How is a Sprained Ankle Diagnosed?
A Sport Rehabilitator is highly skilled in the assessment and diagnosis of an ankle sprain, and will listen to the injury history and perform a thorough clinical examination to determine the severity of the sprained ankle. A Sport Rehabilitator may refer you for additional diagnostic tests such as an X-ray or MRI if required. These tests will confirm or exclude specific ligament or bone injuries.
Which Ankle Ligaments Sprain?
The ankle joint, which is known as the talocrural joint, is made up of three bones. Your tibia (shin bone; inside ankle bone), fibula (outer lower leg bone; outside ankle bone), and your talus (deep ankle bone). Beneath your talocrural joint lies the subtalar joint, articulating the talus and the calcaneus (heel bone). This forgotten joint is overlooked frequently during assessment, diagnosis and rehabilitation. Your ankle ligaments attach bone-to-bone. They passively limit the motion available at each joint.
The ankle’s lateral ligaments are on the outside (lateral aspect), which are the most frequently injured in an ankle sprain. These include the:
anterior talofibular ligament (ATFL)
calcaneofibular ligament (CFL)
posterior talofibular ligament (PTFL)
The main medial (inside of the ankle) ligament is the much stronger deltoid ligament.
High ankle sprains involve the inferior tibiofibular ligament and syndesmosis. These are more disabling ankle injuries. Unfortunately, misdiagnosis in ankle sprain assessment is common.
Sprained Ankle Treatment
A sprained ankle can increase your risk of re-injury by as much as 40-70%, but the proper post-injury rehabilitation exercises significantly decrease the risk. There are essential treatment aims that need to be covered to rehabilitate a sprained ankle and prevent a recurrence effectively.
Injury Protection, Pain Relief & Control Inflammation
Regain Full Range of Motion
Strengthen your Ankle and Calf Muscles
Restore Joint Proprioception & Balance
Restore Normal Function
Speed & Agility
Graduated Return to Training
Return to Competition
Sprained Ankle Recovery Time
How long does it take for an ankle sprain to heal?
There is no specific time frame for a sprained ankle recover within, each person is slightly different.

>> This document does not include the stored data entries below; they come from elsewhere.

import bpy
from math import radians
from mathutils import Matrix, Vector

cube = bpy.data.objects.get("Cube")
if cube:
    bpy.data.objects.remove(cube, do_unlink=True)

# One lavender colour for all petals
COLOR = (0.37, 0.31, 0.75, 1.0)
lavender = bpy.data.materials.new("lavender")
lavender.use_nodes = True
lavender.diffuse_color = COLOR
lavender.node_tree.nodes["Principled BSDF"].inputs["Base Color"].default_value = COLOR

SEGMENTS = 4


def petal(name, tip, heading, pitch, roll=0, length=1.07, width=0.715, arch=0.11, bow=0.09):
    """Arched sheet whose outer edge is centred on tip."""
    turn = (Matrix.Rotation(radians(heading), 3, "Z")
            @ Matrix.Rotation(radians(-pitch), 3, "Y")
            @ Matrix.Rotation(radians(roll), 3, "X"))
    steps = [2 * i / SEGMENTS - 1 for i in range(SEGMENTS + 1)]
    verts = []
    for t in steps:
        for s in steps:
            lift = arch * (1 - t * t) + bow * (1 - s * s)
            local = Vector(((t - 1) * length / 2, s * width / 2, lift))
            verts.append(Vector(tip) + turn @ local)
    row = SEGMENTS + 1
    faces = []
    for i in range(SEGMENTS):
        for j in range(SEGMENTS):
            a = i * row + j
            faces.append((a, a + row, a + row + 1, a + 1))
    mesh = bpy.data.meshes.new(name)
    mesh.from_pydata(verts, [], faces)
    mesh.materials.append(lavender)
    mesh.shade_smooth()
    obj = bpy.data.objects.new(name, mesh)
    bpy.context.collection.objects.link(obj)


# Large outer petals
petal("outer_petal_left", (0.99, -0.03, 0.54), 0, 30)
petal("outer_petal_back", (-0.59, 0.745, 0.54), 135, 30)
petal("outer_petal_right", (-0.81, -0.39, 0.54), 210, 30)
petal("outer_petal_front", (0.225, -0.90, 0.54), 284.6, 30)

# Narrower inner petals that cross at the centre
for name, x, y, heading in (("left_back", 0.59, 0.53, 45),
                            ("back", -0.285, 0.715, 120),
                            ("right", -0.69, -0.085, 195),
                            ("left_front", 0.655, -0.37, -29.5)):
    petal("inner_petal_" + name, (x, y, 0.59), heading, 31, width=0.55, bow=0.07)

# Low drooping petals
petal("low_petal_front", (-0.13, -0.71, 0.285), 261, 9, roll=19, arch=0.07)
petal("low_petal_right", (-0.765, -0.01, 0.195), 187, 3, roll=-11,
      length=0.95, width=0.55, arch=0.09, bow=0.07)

While we know ligaments themselves will take at least six weeks to heal, your muscle strength, range of motion, proprioception, and return to function can vary considerably, especially with people trying different treatment modalities.

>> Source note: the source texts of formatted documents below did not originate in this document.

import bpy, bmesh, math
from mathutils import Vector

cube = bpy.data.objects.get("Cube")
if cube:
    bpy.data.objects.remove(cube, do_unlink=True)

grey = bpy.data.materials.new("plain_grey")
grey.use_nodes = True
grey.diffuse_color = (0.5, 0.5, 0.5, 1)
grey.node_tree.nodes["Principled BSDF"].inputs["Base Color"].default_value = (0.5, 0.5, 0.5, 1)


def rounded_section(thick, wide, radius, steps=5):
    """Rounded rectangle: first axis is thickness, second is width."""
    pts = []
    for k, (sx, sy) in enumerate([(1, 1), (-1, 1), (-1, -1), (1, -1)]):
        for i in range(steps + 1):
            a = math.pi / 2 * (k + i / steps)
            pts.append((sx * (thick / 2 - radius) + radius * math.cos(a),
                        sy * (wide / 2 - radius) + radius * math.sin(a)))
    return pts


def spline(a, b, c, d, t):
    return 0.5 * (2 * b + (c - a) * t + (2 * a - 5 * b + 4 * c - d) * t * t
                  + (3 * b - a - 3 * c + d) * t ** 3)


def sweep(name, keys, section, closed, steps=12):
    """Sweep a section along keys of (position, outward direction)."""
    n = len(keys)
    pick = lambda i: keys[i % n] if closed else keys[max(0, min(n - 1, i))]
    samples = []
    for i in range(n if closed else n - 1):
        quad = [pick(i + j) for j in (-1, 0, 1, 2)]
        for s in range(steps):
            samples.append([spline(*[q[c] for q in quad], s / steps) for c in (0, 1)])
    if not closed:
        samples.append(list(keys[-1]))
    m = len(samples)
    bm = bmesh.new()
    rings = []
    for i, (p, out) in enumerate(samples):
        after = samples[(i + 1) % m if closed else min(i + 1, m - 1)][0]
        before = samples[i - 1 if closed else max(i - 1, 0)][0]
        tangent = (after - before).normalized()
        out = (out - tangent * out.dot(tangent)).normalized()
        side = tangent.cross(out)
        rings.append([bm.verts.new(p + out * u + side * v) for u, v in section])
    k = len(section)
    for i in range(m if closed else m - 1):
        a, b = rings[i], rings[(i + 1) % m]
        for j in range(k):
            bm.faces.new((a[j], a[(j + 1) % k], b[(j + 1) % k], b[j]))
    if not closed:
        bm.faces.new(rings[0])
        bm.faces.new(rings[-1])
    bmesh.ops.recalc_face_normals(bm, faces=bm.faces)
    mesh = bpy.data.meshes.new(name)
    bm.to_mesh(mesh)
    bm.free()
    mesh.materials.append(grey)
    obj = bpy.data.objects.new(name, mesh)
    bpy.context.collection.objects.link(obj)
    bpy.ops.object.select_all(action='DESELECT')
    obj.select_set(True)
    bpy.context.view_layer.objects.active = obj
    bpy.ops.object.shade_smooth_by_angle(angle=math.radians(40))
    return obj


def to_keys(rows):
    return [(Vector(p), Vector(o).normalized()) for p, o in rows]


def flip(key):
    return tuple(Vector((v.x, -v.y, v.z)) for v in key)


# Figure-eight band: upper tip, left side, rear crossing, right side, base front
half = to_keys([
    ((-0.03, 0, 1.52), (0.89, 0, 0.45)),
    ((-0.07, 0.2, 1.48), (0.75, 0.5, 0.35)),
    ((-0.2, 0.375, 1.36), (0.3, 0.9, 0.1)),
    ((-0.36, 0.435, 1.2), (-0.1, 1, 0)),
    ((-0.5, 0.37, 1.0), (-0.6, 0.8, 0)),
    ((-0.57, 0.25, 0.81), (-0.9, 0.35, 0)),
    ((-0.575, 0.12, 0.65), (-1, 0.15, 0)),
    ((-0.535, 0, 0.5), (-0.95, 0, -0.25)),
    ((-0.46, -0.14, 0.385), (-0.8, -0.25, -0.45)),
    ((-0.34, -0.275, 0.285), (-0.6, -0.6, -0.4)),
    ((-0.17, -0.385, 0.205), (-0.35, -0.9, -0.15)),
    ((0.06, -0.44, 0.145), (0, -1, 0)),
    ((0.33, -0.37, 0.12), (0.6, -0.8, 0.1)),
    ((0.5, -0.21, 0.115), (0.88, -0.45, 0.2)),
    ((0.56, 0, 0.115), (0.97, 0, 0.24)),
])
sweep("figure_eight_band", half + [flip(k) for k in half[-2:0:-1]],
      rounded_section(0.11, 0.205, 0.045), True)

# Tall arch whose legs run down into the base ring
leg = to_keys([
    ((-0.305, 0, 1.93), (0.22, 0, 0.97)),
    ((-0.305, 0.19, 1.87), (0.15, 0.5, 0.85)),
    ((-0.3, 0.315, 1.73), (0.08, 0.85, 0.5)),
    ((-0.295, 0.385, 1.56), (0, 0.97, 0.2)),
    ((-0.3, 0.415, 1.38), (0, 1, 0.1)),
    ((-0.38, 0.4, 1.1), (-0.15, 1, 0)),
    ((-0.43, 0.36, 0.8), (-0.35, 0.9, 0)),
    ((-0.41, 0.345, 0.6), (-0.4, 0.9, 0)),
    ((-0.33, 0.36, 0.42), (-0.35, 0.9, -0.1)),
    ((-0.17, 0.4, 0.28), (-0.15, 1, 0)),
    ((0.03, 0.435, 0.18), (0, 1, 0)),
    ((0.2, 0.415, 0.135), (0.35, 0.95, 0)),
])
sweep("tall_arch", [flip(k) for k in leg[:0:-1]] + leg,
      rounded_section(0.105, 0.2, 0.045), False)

Grade 1 – Mild
In mild cases, you can expect complete ligament healing within 2 to 3 weeks, but it will take at least six weeks for full scar tissue maturation. Despite most people being told to “rest” and it will recover, we find that these mild sprains often result in joint stiffness, ligament laxity, muscle weakness or tightness, plus reduced proprioception (balance and joint awareness). If not adequately treated, these often cause your ankle and foot joints to compensate for movement at adjacent joints, which can lead to several other injuries months or years down the track.

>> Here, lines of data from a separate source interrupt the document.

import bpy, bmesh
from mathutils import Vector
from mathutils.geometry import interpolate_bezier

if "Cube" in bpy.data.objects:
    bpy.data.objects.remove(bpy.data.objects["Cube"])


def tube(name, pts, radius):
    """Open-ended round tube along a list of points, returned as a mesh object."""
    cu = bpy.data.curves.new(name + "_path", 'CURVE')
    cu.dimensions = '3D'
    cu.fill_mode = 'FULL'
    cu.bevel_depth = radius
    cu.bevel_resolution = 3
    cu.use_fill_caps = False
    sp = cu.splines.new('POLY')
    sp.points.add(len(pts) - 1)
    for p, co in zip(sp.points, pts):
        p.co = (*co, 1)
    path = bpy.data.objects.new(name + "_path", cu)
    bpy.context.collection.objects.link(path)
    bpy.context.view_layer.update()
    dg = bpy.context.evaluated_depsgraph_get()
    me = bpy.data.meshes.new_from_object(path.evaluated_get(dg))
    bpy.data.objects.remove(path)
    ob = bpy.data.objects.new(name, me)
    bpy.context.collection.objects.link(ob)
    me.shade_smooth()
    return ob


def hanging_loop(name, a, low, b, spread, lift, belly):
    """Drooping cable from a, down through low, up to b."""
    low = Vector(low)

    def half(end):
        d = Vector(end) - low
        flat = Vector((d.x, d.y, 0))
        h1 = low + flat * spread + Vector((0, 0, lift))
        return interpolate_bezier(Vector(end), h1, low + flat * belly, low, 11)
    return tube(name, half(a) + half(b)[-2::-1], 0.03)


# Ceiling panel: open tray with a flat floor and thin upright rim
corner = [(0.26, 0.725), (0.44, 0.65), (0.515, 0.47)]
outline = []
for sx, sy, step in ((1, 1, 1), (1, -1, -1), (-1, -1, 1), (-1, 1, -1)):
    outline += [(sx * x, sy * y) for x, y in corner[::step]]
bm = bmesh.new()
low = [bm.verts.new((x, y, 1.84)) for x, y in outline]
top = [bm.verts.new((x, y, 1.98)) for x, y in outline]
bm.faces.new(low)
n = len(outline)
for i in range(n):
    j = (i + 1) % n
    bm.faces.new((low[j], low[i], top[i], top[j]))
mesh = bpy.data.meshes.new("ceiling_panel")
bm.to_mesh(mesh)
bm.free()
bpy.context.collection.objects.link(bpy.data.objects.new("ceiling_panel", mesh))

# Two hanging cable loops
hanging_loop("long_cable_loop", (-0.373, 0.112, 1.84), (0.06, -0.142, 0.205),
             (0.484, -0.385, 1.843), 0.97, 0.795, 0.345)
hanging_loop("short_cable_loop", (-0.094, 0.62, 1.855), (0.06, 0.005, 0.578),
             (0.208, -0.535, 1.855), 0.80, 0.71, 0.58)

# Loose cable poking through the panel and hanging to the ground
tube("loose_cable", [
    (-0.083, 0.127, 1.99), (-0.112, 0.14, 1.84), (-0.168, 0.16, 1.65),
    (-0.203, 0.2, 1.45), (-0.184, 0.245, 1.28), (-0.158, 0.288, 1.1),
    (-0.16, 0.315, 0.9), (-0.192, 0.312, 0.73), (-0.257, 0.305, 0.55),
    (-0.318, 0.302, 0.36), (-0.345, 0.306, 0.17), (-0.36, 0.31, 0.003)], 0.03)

Grade 2 – Moderate
Grade 2 injuries occur when you have a significant ligament injury that allows the ligament to excessively stretch. In most cases, these injuries result in a recovery period of 4 to 6 weeks. With increasing injury severity, the rehabilitation process becomes more complex and extensive. You should thoroughly rehabilitate all Grade 2 injuries to enable:
full range of motion and strength
full proprioception, power, and agility
full return to sport-specific drills
Grade 3 – Severe
Grade 3 ligament injuries are when the ligament is completely ruptured. More severe ankle sprain injuries can also include fractures of the bones or high ankle sprains, which will require additional rehabilitation time to a simple lower ankle sprain. A Grade 3 ankle sprain rehabilitation takes typically 6 to 12 weeks but is quite variable depending on your specific injury. Your Sport Rehabilitator, ankle consultant or surgeon will be able to provide you with more specific guidelines and advice.